What is needed
Reproduce word for word the lines of the listing from the first one through the one with "grey.diffuse_color = COLOUR", omitting every picture.

Records supplied

- - -

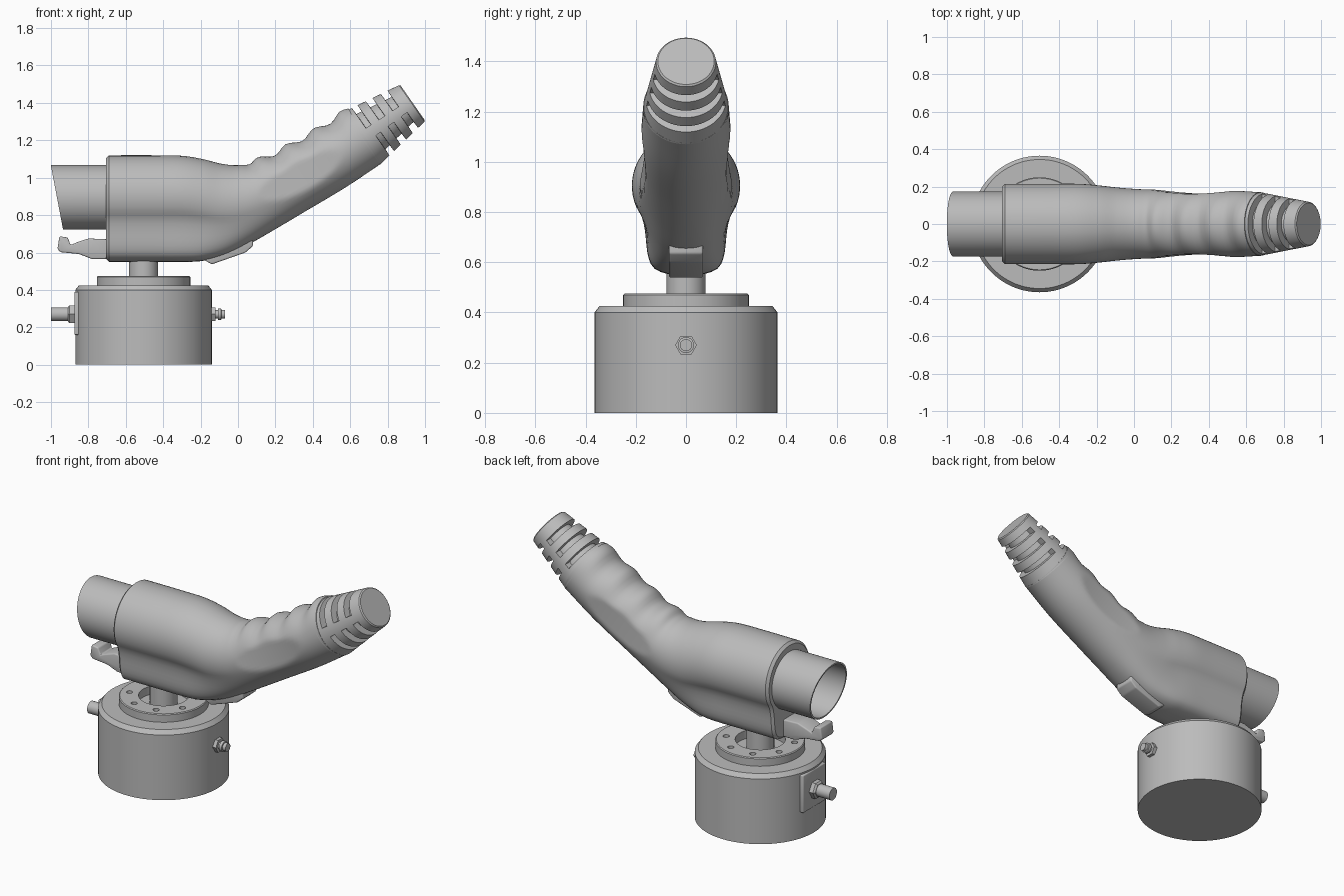
import bpy, bmesh
from math import sin, cos, pi, radians
from mathutils import Vector

cube = bpy.data.objects.get("Cube")
if cube:
    bpy.data.objects.remove(cube)

grey = bpy.data.materials.new("plain_grey")
grey.use_nodes = True
COLOUR = (0.5, 0.5, 0.5, 1)
grey.diffuse_color = COLOUR
grey.node_tree.nodes["Principled BSDF"].inputs["Base Color"].default_value = COLOUR


def smooth(ob, angle=30):
    bpy.ops.object.select_all(action='DESELECT')
    ob.select_set(True)
    bpy.context.view_layer.objects.active = ob
    bpy.ops.object.shade_smooth_by_angle(angle=radians(angle))


def finish(name, bm, bevel=0):
    bmesh.ops.recalc_face_normals(bm, faces=bm.faces)
    if bevel:
        bmesh.ops.bevel(bm, geom=bm.edges[:], offset=bevel, segments=3,
                        affect='EDGES', profile=0.5, clamp_overlap=True)
    me = bpy.data.meshes.new(name)
    bm.to_mesh(me)
    bm.free()
    me.materials.append(grey)
    ob = bpy.data.objects.new(name, me)
    bpy.context.collection.objects.link(ob)
    smooth(ob)
    return ob


def skin(name, rings, wrap=False):
    """Bridge a row of equal rings; cap the ends or join them into a loop."""
    bm = bmesh.new()
    rows = [[bm.verts.new(p) for p in ring] for ring in rings]
    n = len(rows[0])
    pairs = list(zip(rows, rows[1:])) + ([(rows[-1], rows[0])] if wrap else [])
    for a, b in pairs:
        for i in range(n):
            j = (i + 1) % n
            bm.faces.new((a[i], a[j], b[j], b[i]))
    if not wrap:
        bm.faces.new(rows[0])
        bm.faces.new(rows[-1])
    return finish(name, bm)


def lathe(name, profile, centre, axis=(0, 0, 1), sides=64, wrap=False, slant=0):
    """Turn (radius, height) points around an axis."""
    turn = Vector(axis).to_track_quat('Z', 'Y')
    rings = []
    for r, h in profile:
        ring = [turn @ Vector((r * cos(2 * pi * i / sides), r * sin(2 * pi * i / sides), h))
                for i in range(sides)]
        if slant and h > 0.1:
            for p in ring:
                p.x -= slant * p.z
        rings.append([p + Vector(centre) for p in ring])
    return skin(name, rings, wrap)


def extrude(name, outline, half, bevel):
    """Extrude an x-z outline across y."""
    bm = bmesh.new()
    face = bm.faces.new([bm.verts.new((x, -half, z)) for x, z in outline])
    new = bmesh.ops.extrude_face_region(bm, geom=[face])["geom"]
    bmesh.ops.translate(bm, vec=(0, 2 * half, 0),
                        verts=[v for v in new if isinstance(v, bmesh.types.BMVert)])
    return finish(name, bm, bevel)


def spline(points, steps):
    """Catmull-Rom through tuples of any length."""
    p = [Vector(q) for q in points]
    p = [2 * p[0] - p[1]] + p + [2 * p[-1] - p[-2]]
    out = []
    for a, b, c, d in zip(p, p[1:], p[2:], p[3:]):
        for i in range(steps):
            t = i / steps
            out.append(0.5 * (2 * b + (c - a) * t + (2 * a - 5 * b + 4 * c - d) * t * t
                              + (3 * b - a - 3 * c + d) * t ** 3))
    return out + [p[-2]]


# Base: turned drum, drilled flange and shaft
BX = -0.505
lathe("base_drum", [(0.365, 0), (0.365, 0.4), (0.345, 0.425)], (BX, 0, 0), sides=96)
flange = lathe("base_flange", [(0.25, 0.42), (0.25, 0.47), (0.245, 0.475),
                               (0.14, 0.475), (0.14, 0.42)], (BX, 0, 0), wrap=True)
for i in range(8):
    a = 2 * pi * (i + 0.5) / 8
    hole = lathe("bolt_hole_cutter", [(0.018, 0.44), (0.018, 0.5)],
                 (BX + 0.195 * cos(a), 0.195 * sin(a), 0), sides=16)
    cut = flange.modifiers.new("hole", 'BOOLEAN')
    cut.operation, cut.solver, cut.object = 'DIFFERENCE', 'EXACT', hole
    bpy.context.view_layer.objects.active = flange
    bpy.ops.object.modifier_apply(modifier=cut.name)
    bpy.data.objects.remove(hole)
smooth(flange)
lathe("shaft", [(0.078, 0.4), (0.078, 0.6)], (BX, 0, 0), sides=32)

# Ports on both sides of the drum
PZ = 0.27
extrude("port_plate", [(-0.875, 0.16), (-0.83, 0.16), (-0.83, 0.39), (-0.875, 0.39)], 0.11, 0.006)
left, right = (-1, 0, 0), (1, 0, 0)
lathe("inlet_nut", [(0.055, 0.36), (0.055, 0.395), (0.045, 0.405)], (BX, 0, PZ), left, 6)
lathe("inlet_pipe", [(0.037, 0.36), (0.037, 0.495)], (BX, 0, PZ), left, 32)
lathe("outlet_nut", [(0.043, 0.35), (0.043, 0.385)], (BX, 0, PZ), right, 6)
lathe("outlet_stem", [(0.022, 0.35), (0.022, 0.397), (0.032, 0.398), (0.032, 0.415),
                      (0.024, 0.416), (0.024, 0.436)], (BX, 0, PZ), right, 24)

# Open plug sleeve with a slanted mouth
lathe("plug_sleeve", [(0.173, 0), (0.173, 0.268), (0.163, 0.268), (0.163, 0)],
      (-0.7, 0, 0.895), left, 64, wrap=True, slant=0.19)

# Grip: body section (round top, narrower skirt) blending into an oval handle
half = [(0.215 * sin(radians(12.5 * i)), 0.215 * cos(radians(12.5 * i))) for i in range(11)]
half += [(0.163, -0.18), (0.157, -0.24), (0.148, -0.29), (0.125, -0.33), (0.07, -0.352), (0, -0.355)]
body_half = [(y / 0.215, (0.215 - z) / 0.57) for y, z in spline(half, 2)]
N = len(body_half) - 1

# Each station: top x, top z, bottom x, bottom z, half width, body share
stations = [
    (-0.69, 1.12, -0.69, 0.55, 0.215, 1), (-0.45, 1.12, -0.45, 0.55, 0.215, 1),
    (-0.3, 1.117, -0.3, 0.55, 0.215, 1), (-0.19, 1.1, -0.19, 0.555, 0.207, 0.9),
    (-0.09, 1.075, -0.07, 0.585, 0.195, 0.6), (0, 1.067, 0.06, 0.645, 0.187, 0.3),
    (0.08, 1.085, 0.2, 0.725, 0.183, 0.1), (0.2, 1.135, 0.36, 0.82, 0.181, 0),
    (0.4, 1.245, 0.57, 0.945, 0.18, 0), (0.59, 1.37, 0.765, 1.075, 0.17, 0)]
rows = [(-0.705, 1.105, -0.705, 0.565, 0.2, 1)] + [tuple(s) for s in spline(stations, 9)]
along = Vector((0.84, 0, 0.54))
outward = Vector((-0.54, 0, 0.84))
rings = []
for tx, tz, bx, bz, w, k in rows:
    top, bottom = Vector((tx, 0, tz)), Vector((bx, 0, bz))
    fade = max(0, min(1, (tx - 0.02) / 0.06, (0.59 - tx) / 0.03))
    wave = 0.014 * fade * cos(2 * pi * (tx - 0.115) / 0.148)
    side = []
    for i, (by, bd) in enumerate(body_half):
        t = pi * i / N
        y = w * (k * by + (1 - k) * sin(t))
        p = top.lerp(bottom, k * bd + (1 - k) * (1 - cos(t)) / 2)
        # finger grooves along the top and a shallow thumb flat on each side
        p += outward * wave * max(0, cos(t)) ** 1.5
        s = (p - Vector((0.34, 0, 1.03))).dot(along)
        if tx > 0.02:
            y = min(y, 0.162 + 0.32 * s * s)
        side.append(Vector((p.x, y, p.z)))
    rings.append(side + [Vector((p.x, -p.y, p.z)) for p in side[-2:0:-1]])
skin("grip_body", rings)

# Cable strain relief: tapered sleeve with slots above and below
start = Vector((0.678, 0, 1.222))
axis = Vector((0.82, 0, 0.572))
up = Vector((-0.572, 0, 0.82))
slots = [(0.03, 0.062), (0.112, 0.15), (0.2, 0.238)]
SHIFT = 0.02


def in_slot(s):
    return any(a < s < b for a, b in slots)


edges = sorted(e + d + o for pair in slots for e in pair for d in (0, SHIFT) for o in (-0.0006, 0.0006))
rings = []
for s in [-0.02] + edges + [0.306, 0.312]:
    ring = []
    for i in range(96):
        a = 2 * pi * i / 96
        r = 0.168 - 0.16 * s - (0.006 if s > 0.31 else 0)
        if (cos(a) > 0.25 and in_slot(s)) or (cos(a) < -0.25 and in_slot(s - SHIFT)):
            r -= 0.04
        ring.append(start + axis * s + up * r * cos(a) + Vector((0, r * sin(a), 0)))
    rings.append(ring)
skin("strain_relief", rings)

# Latch hook at the plug end and release button under the grip
extrude("latch_hook", [(-0.68, 0.67), (-0.8, 0.675), (-0.86, 0.655), (-0.895, 0.64), (-0.91, 0.68),
                       (-0.955, 0.687), (-0.965, 0.62), (-0.95, 0.602), (-0.85, 0.592),
                       (-0.78, 0.565), (-0.68, 0.565)], 0.06, 0.008)
extrude("release_button", [(-0.18, 0.56), (-0.14, 0.537), (0.04, 0.6), (0.08, 0.635),
                           (0.08, 0.69), (0.02, 0.72), (-0.12, 0.64)], 0.068, 0.008)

- - -

Answer to this exercise
import bpy, bmesh
from math import sin, cos, pi, radians
from mathutils import Vector

cube = bpy.data.objects.get("Cube")
if cube:
    bpy.data.objects.remove(cube)

grey = bpy.data.materials.new("plain_grey")
grey.use_nodes = True
COLOUR = (0.5, 0.5, 0.5, 1)
grey.diffuse_color = COLOUR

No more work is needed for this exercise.